HARD TIMES: Furniture and housewares company Restoration Hardware tumbled after its fourth-quarter forecast was far weaker than analysts had expected. The company said consumers spent less because of the election and it shipped its catalogues later than planned. The stock lost $6.46, or 16.6 percent, to $32.53. It’s down 59 percent this year.
BANKS: Financial companies were headed for a rare loss. Financial-services firm T. Rowe Price gave up $1.33, or 1.7 percent, to $77.29, and insurer Aflac shed $1.25, or 1.8 percent, to $68.37. The S&P 500 financial index has climbed 18 percent since the election. That’s twice as much as any other sector, and the S&P 500 overall is up 2.8 percent.
ENERGY: Benchmark U.S. crude oil jumped 57 cents, or 1.1 percent, to $51.41 a barrel in New York. Brent crude, the international standard, added 19 cents to $54.08 a barrel in London.
BONDS: U.S. government bond prices slipped again. The yield on the 10-year Treasury note inched up to 2.43 percent from 2.41 percent. That yield is used to set interest rates on many kinds of loans, including mortgages.
CURRENCIES: The dollar rose to 115.14 yen from 114.20 yen. The euro fell to $1.0541 from $1.0603.
OVERSEAS: The CAC 40 in France was up 0.5 percent and the British FTSE 100 rose 0.2 percent. Germany’s DAX rose 0.2 percent. Japan’s Nikkei 225 gained 1.2 percent as the yen weakened against the dollar. Hong Kong’s Hang Seng index fell 0.4 percent.

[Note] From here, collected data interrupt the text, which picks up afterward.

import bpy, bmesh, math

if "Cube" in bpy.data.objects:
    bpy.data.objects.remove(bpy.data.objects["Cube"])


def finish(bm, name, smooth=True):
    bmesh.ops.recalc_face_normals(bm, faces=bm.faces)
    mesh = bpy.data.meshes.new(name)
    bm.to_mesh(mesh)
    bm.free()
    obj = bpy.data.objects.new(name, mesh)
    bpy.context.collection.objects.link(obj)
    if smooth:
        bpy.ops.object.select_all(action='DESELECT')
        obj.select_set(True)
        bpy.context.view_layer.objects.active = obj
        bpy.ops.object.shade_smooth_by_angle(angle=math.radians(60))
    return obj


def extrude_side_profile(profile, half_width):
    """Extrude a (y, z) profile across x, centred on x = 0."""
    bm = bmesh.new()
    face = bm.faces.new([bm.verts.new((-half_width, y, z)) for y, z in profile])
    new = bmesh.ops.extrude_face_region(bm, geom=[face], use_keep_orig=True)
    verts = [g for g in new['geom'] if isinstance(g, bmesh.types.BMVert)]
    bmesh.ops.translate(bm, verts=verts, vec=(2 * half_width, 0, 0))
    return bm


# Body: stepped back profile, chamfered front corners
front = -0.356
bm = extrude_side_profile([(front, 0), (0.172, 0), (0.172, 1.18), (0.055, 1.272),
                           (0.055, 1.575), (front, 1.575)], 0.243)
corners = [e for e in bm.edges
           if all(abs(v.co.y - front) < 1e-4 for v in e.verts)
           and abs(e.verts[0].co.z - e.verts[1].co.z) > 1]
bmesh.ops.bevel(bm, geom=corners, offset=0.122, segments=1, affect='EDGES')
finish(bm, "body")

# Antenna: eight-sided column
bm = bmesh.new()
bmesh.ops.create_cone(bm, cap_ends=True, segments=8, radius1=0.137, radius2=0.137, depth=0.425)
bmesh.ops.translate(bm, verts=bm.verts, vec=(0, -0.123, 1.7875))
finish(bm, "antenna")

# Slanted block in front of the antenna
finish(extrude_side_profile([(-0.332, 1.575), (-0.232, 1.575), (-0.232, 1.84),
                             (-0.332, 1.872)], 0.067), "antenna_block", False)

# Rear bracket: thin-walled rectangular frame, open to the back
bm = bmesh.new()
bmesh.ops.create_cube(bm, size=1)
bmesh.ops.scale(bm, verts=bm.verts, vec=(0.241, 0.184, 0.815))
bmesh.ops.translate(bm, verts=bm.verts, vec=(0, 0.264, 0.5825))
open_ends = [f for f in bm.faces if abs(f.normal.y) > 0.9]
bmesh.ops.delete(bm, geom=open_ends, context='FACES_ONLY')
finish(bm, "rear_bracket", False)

South Korea’s Kospi index slid 0.3 percent after legislators voted to impeach President Park Geun-hye over a corruption scandal. She has denied allegations that she colluded with a confidante who extorted companies and manipulated state affairs. South Korea’s prime minister will lead the country until a high court rules if Park must resign.